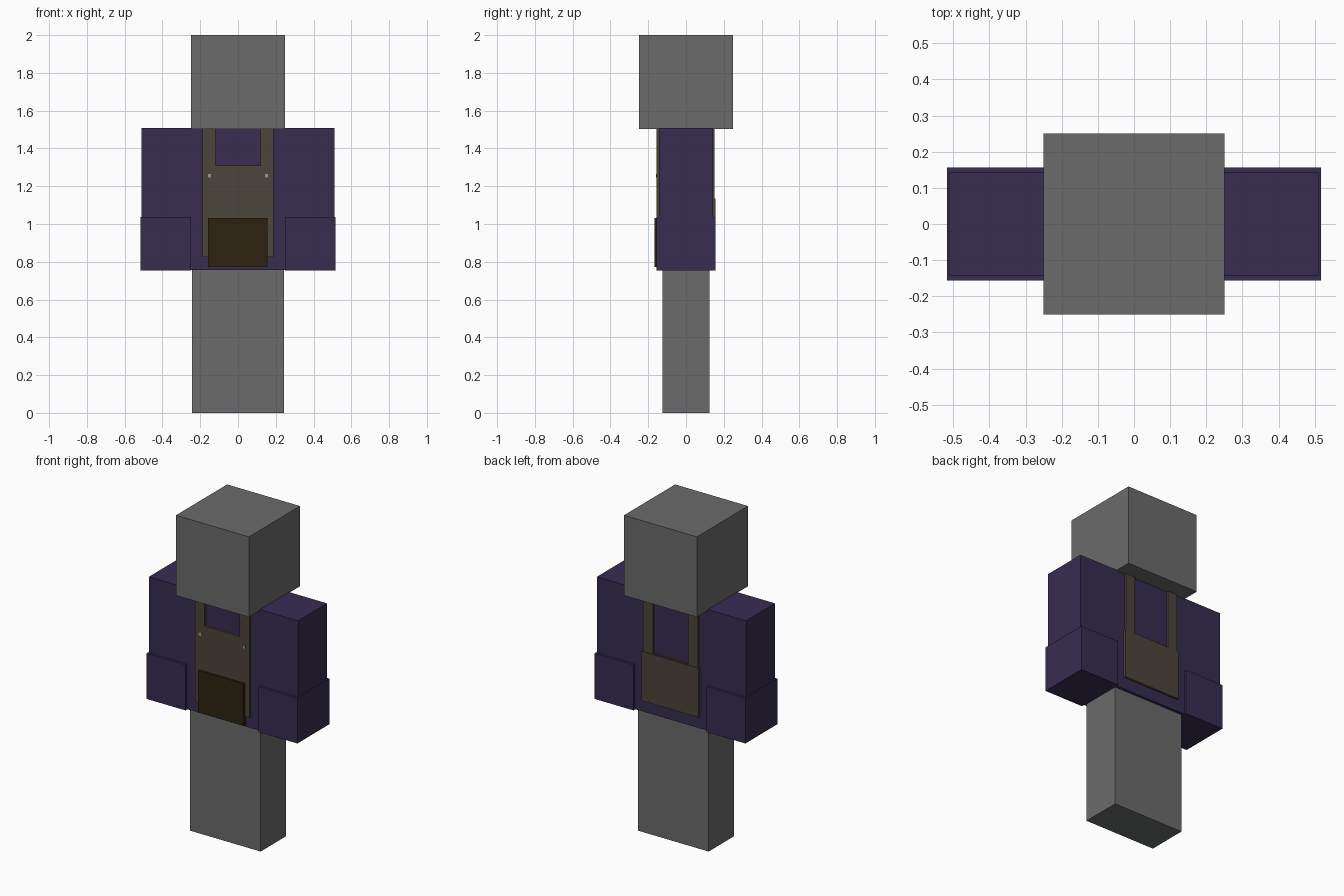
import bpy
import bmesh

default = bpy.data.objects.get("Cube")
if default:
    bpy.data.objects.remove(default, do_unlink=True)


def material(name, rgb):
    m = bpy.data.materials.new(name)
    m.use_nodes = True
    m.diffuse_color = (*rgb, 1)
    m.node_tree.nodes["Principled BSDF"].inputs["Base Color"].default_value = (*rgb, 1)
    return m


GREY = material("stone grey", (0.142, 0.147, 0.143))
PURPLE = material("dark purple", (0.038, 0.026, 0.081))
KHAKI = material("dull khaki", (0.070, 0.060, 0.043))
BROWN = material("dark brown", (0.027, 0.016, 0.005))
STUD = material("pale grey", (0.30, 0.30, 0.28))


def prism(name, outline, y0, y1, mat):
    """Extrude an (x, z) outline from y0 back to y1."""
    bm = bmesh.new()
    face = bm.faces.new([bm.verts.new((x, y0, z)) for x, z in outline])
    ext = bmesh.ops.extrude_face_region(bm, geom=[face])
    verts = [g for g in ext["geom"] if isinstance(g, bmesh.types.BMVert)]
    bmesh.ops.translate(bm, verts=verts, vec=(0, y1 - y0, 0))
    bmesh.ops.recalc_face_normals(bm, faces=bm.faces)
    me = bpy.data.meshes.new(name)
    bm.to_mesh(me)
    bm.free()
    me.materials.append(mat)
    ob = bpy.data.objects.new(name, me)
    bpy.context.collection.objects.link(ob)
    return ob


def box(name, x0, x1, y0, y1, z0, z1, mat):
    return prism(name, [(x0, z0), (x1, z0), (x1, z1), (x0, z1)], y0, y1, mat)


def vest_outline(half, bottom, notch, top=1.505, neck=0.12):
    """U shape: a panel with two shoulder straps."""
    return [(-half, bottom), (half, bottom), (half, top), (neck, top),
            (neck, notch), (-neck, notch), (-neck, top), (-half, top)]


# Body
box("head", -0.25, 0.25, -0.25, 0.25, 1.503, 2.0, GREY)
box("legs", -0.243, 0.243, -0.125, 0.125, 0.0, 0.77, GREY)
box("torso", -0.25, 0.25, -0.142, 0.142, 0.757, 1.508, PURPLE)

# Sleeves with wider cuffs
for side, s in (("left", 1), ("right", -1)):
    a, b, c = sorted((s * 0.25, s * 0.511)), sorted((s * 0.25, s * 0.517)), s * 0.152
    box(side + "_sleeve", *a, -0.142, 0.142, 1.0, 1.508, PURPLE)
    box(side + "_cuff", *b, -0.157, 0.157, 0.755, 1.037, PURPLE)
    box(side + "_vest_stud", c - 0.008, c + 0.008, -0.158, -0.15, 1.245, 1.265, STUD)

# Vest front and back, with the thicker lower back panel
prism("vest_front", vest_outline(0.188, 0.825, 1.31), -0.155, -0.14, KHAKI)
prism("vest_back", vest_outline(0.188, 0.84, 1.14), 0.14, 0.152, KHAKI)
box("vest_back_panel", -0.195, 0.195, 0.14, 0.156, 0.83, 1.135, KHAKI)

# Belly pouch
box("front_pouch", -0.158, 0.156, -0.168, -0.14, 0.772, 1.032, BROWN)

• • •

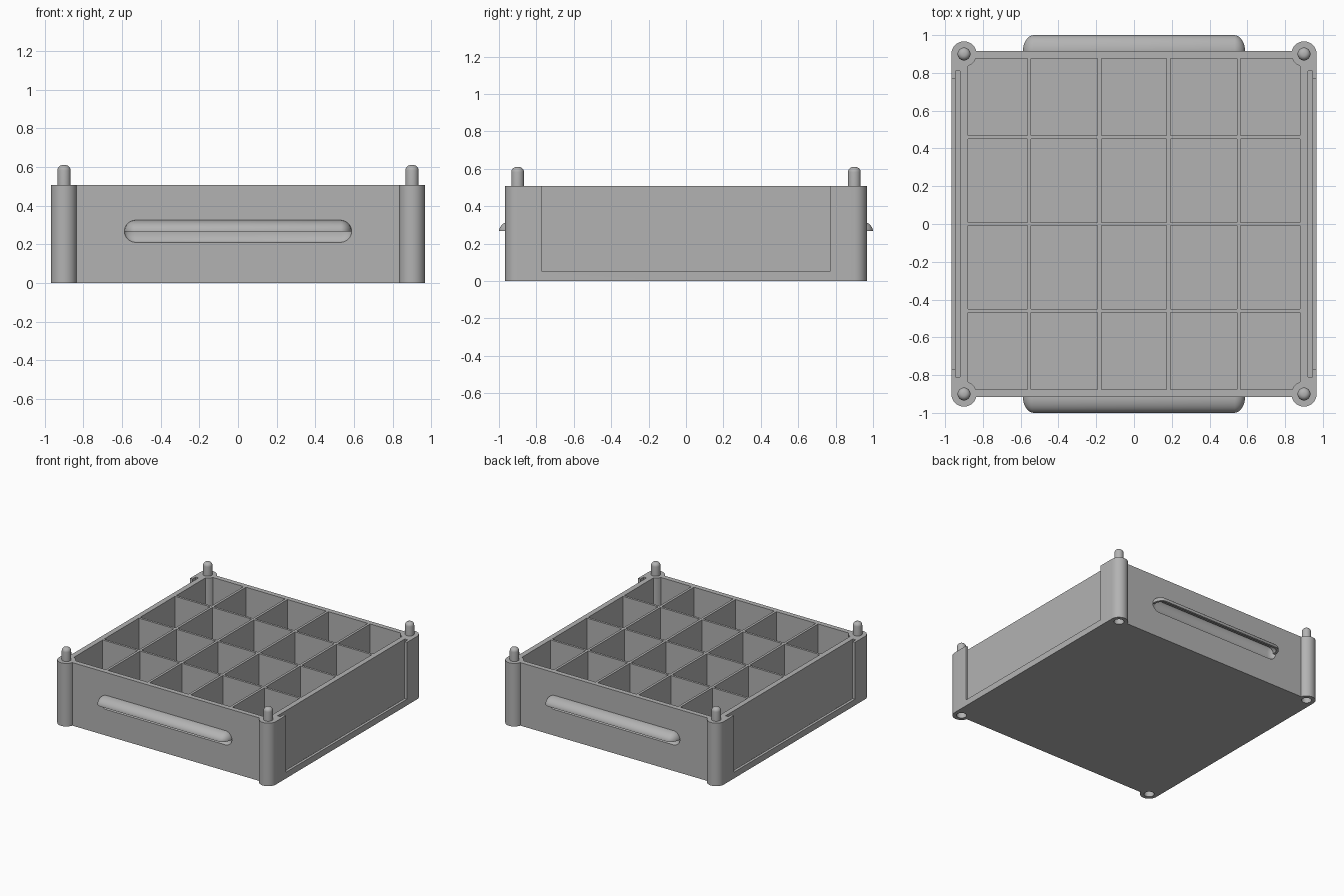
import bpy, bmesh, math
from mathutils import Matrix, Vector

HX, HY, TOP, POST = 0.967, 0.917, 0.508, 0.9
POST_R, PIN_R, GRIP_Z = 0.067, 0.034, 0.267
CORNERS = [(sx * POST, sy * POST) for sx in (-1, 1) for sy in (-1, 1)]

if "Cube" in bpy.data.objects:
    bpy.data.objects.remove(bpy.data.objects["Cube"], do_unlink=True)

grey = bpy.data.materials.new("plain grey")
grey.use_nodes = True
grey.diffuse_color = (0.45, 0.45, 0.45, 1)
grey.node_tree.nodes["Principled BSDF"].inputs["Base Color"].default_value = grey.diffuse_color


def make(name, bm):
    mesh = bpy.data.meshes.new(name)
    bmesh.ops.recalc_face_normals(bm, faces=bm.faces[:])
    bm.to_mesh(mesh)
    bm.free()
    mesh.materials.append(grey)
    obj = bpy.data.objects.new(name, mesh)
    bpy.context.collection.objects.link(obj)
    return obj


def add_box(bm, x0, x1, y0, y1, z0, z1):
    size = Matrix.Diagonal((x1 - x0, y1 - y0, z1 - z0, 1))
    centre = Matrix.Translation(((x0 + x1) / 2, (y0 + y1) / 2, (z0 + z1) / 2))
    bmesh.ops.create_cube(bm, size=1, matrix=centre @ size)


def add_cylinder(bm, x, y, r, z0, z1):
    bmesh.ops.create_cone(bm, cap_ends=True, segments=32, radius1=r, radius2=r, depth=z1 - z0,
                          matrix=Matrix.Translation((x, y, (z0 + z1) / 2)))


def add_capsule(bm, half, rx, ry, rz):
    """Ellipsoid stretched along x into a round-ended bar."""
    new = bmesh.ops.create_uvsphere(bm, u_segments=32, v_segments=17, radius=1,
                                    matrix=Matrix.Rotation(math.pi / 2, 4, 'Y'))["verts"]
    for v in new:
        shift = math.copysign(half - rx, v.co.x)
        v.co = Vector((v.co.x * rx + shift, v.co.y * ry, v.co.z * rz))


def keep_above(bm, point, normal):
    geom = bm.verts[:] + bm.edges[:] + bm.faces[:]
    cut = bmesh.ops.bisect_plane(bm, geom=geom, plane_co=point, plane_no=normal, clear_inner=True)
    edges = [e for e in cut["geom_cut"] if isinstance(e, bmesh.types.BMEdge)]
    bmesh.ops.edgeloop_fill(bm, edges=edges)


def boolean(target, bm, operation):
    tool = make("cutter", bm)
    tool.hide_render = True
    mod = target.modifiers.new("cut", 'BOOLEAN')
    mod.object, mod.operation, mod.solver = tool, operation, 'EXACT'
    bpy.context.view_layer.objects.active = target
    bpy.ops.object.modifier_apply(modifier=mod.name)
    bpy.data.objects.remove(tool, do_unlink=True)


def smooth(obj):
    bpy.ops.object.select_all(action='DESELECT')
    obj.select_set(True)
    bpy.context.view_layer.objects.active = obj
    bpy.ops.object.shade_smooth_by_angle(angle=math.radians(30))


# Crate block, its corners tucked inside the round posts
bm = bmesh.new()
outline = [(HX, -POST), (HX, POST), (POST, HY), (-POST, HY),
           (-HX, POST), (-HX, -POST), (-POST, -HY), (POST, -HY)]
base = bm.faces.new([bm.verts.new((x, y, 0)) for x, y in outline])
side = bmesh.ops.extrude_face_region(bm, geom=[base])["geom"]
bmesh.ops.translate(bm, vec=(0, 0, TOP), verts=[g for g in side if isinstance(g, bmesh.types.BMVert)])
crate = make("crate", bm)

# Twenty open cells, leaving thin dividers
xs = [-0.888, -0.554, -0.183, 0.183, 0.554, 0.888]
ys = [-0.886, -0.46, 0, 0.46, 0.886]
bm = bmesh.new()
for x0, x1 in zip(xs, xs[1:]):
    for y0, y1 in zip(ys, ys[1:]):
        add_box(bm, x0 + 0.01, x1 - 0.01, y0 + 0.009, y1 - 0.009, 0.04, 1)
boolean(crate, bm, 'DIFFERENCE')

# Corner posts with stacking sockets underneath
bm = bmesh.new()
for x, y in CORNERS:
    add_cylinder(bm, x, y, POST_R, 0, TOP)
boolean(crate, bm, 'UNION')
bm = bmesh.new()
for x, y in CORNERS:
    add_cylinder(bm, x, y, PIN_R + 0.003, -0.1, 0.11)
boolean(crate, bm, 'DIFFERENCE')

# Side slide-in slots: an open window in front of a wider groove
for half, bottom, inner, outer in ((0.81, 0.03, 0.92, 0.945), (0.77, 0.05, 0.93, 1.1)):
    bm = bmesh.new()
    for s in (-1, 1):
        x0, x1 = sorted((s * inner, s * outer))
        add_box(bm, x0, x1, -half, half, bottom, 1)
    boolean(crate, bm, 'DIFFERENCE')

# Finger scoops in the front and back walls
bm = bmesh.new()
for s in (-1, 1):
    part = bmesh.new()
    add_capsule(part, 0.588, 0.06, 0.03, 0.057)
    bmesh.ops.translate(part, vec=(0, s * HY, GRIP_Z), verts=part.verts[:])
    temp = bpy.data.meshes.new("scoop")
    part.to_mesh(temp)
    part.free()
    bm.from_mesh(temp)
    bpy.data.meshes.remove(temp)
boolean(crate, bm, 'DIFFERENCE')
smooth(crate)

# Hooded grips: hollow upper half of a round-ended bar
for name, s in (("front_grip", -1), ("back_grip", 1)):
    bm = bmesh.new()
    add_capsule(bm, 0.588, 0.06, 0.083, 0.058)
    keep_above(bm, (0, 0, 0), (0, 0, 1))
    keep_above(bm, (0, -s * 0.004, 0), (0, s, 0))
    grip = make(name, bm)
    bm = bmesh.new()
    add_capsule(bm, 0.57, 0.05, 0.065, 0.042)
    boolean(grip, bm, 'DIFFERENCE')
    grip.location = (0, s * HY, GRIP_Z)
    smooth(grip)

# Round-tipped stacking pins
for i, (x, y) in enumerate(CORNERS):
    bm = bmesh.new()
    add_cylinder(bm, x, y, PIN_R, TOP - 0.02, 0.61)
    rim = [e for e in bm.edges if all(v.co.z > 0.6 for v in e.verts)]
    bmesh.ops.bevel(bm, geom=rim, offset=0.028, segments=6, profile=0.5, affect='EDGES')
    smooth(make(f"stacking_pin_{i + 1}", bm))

• • •

[What this task involves] For this task, write out exactly the lines of the entries above, starting at the line with "add_capsule(part, 0.588, 0.06, 0.03, 0.057)" and ending at the line with "smooth(crate)", both included, and no others.

[Response]
    add_capsule(part, 0.588, 0.06, 0.03, 0.057)
    bmesh.ops.translate(part, vec=(0, s * HY, GRIP_Z), verts=part.verts[:])
    temp = bpy.data.meshes.new("scoop")
    part.to_mesh(temp)
    part.free()
    bm.from_mesh(temp)
    bpy.data.meshes.remove(temp)
boolean(crate, bm, 'DIFFERENCE')
smooth(crate)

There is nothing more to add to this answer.